Mother died in 2009, and my motivation increased to love and help this group. I passed a portion of her estate immediately to the church for renovation of the kitchen, plus yearly stipends to DWF for a period of twenty years.
Never did I make pies with my mother or wife. I remember our son Robert coming to our house wherein we made pies for practice. I can remember Beverly saying after listening to us, “I don’t know when I have been so entertained!” That reminds me also of what else Beverly would say to me when I became upset in the kitchen, “Benny!! I don’t think Betty Crocker said that!”

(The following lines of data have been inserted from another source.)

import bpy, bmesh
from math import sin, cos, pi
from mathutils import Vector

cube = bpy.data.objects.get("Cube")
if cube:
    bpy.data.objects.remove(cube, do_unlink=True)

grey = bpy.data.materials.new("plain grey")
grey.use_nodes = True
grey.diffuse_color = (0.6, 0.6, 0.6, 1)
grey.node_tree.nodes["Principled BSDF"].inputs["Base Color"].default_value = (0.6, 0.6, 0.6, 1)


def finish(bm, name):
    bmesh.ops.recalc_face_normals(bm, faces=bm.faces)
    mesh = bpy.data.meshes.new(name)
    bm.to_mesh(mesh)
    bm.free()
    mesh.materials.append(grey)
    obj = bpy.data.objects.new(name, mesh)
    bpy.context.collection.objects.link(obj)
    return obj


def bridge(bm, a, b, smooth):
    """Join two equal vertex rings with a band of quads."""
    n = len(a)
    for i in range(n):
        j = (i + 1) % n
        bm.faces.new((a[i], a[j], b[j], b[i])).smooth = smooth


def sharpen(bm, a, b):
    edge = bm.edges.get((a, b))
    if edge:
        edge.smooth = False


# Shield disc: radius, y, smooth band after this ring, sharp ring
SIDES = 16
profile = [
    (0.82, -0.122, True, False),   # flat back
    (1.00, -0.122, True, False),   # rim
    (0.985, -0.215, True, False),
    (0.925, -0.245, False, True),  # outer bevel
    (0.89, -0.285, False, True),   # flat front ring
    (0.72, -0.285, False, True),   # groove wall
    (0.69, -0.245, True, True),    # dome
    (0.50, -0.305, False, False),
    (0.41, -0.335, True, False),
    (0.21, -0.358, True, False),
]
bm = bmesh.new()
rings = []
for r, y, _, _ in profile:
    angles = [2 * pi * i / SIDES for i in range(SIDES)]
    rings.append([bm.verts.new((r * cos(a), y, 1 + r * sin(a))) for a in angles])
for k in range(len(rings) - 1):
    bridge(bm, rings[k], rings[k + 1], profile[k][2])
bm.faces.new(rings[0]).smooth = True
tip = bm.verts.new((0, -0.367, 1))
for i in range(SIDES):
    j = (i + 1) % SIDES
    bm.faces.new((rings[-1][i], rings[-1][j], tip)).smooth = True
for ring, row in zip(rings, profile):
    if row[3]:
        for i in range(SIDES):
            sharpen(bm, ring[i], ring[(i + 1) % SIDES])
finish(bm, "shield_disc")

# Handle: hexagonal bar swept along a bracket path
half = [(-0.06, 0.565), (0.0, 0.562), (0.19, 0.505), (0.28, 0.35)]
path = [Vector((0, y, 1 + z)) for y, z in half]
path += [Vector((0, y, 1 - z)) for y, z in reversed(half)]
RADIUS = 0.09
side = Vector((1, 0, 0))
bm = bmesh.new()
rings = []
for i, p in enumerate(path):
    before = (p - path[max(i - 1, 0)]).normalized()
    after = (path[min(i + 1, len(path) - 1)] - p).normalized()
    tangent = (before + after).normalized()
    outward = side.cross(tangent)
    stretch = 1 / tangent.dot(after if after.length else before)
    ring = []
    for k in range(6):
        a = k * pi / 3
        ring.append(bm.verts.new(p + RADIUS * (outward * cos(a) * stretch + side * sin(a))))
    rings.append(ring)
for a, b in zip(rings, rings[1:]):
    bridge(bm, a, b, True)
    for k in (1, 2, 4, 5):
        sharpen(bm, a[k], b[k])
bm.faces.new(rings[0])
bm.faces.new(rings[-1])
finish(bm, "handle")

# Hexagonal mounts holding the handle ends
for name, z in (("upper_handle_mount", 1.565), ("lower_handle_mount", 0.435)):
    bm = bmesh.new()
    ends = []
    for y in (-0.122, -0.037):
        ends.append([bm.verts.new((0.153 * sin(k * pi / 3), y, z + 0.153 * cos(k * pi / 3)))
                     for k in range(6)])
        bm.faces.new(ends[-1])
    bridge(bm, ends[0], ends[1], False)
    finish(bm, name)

I cannot remember the type of crust I made at the beginning; however, I have one now, which came to me in 2012. I will never change. I have a close friend whose wife, Bonnie, is a wonderful cook. She gave me an oil pie crust recipe of which she has used since 1964. The recipe uses 2 cups flour, ½ cup canola oil, 4 ounces cold water, and a heaping ¼ teaspoon of salt. This makes one large crust. Allow 10 minutes rest time after final kneading. God bless you, Bonnie!
How does he do it?!

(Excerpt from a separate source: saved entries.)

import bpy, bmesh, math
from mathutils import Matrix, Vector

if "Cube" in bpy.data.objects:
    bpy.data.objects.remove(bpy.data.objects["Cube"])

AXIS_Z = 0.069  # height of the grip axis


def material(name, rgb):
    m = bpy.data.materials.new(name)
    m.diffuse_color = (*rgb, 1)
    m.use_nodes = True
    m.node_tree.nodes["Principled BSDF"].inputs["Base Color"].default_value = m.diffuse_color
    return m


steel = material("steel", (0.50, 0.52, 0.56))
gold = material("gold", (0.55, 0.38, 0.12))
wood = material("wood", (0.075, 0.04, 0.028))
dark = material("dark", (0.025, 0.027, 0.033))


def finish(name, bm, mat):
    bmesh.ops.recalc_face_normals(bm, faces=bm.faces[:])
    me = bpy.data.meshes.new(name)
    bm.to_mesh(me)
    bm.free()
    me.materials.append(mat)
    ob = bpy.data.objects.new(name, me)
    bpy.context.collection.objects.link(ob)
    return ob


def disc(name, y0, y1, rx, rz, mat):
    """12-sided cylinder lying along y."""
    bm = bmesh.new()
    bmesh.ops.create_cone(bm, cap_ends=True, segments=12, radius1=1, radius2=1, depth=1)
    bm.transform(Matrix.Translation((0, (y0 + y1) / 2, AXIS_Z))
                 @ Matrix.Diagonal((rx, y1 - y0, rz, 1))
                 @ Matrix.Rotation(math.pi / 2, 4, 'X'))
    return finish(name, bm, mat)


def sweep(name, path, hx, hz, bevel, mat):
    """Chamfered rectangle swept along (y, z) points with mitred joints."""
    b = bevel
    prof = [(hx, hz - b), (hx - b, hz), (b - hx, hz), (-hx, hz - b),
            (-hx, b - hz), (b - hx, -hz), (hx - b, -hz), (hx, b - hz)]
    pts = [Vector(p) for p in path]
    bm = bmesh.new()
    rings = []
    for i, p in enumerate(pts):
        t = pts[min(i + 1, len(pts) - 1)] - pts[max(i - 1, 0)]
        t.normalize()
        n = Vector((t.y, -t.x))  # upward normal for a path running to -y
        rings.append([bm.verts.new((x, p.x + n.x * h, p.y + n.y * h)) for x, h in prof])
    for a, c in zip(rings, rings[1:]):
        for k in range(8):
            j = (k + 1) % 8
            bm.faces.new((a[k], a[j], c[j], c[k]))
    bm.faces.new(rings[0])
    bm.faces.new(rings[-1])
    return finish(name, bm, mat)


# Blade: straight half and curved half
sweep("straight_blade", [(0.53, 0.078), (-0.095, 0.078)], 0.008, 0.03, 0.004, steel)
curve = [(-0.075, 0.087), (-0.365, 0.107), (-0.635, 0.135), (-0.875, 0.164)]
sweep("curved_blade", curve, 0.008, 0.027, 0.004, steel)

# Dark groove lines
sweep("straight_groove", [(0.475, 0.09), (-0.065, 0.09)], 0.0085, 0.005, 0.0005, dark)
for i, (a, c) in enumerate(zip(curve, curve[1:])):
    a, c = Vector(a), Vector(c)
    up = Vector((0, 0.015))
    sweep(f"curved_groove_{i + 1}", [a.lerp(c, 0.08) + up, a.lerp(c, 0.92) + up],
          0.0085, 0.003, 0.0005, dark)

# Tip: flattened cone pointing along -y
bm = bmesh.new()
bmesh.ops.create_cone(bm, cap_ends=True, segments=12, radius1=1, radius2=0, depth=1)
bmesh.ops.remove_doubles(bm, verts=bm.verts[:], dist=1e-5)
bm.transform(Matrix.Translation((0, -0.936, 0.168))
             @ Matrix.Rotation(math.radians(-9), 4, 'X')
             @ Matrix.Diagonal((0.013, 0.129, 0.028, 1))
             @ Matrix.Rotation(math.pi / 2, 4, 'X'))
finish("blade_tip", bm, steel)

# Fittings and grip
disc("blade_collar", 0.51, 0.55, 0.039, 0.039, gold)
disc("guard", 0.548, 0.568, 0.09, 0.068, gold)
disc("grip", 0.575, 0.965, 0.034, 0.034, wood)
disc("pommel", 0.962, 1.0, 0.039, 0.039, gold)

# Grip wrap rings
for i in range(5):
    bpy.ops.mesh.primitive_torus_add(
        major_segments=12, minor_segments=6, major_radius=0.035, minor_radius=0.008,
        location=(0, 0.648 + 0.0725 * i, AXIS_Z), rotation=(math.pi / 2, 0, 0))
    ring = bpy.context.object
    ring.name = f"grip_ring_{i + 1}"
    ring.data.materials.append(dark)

My weekday routine of starting my day shortly after 4am works well for my pie baking. Instead of going to the gym I can have 8+ pies done or at least in the oven before beginning my morning care giving activities for my wife at 8:30am. I like making no more than 10 pies per day. I had 60 pies promised at Christmas over a five-day period; I started one day early to save my sanity! I am still recovering from once making 20 in one day!!
I am able to rotate the pies in an ordinary oven so 4 can be baking simultaneously- it saves worrying about the burning of the crust. Pie making is so time-consuming (50 minutes or so to prepare two pies); I rarely, if ever, wait for oven space. Thirty-three minutes up and 23 minutes down in my oven for all the pies except pecan. I have a custom made aluminum pizza spatula to move the pies up and down, and in and out of the oven.
I have basically three locations for presale of the pies; hair salons, gym, and the church, and some other sites on occasion. I have been acquainted and intertwined with many hair salons for a long period, as Beverly has her hair done weekly. Stylists can raise the interest of pies among their clients; they are great sales people! My wonderful masseuse, Haven, once ordered seven pies of which she shared with clients, staff, friends, and family, and other orders spring boarded from that. One lady who tasted a chocolate pecan gave me $70 from which she gave seven friends one coupon each for Christmas wherein they can order a prepaid pie from me. (Hint! Hint!) Even gym participants compromise their excellent bodies to buy my pies!
Of course, NACC does everything possible to promote sales of my pies. They advertise in weekly bulletins. During worship in the segment called “Life of the Church,” members are informed and encouraged to buy pies. One church bulletin used the words, “world famous pies!”
I want to continue making “Pies for Justice” as my age, back, and care giving situations allow. This task is very rewarding for me. “There’s the Pie Guy, The Pie Man, Benny’s Minis!” Music to my ears!
All of the proceeds after I purchase my ingredients goes to the church. It’s a win, win situation. All connected are rewarded. Church missions, those receiving care, and a good feeling for the buyer to know their money for the pie is going for a great cause. So, here’s pie in your face!
Thanks to National Avenue Christian Church
co-pastor Jenn Simmons for sharing Benny's story!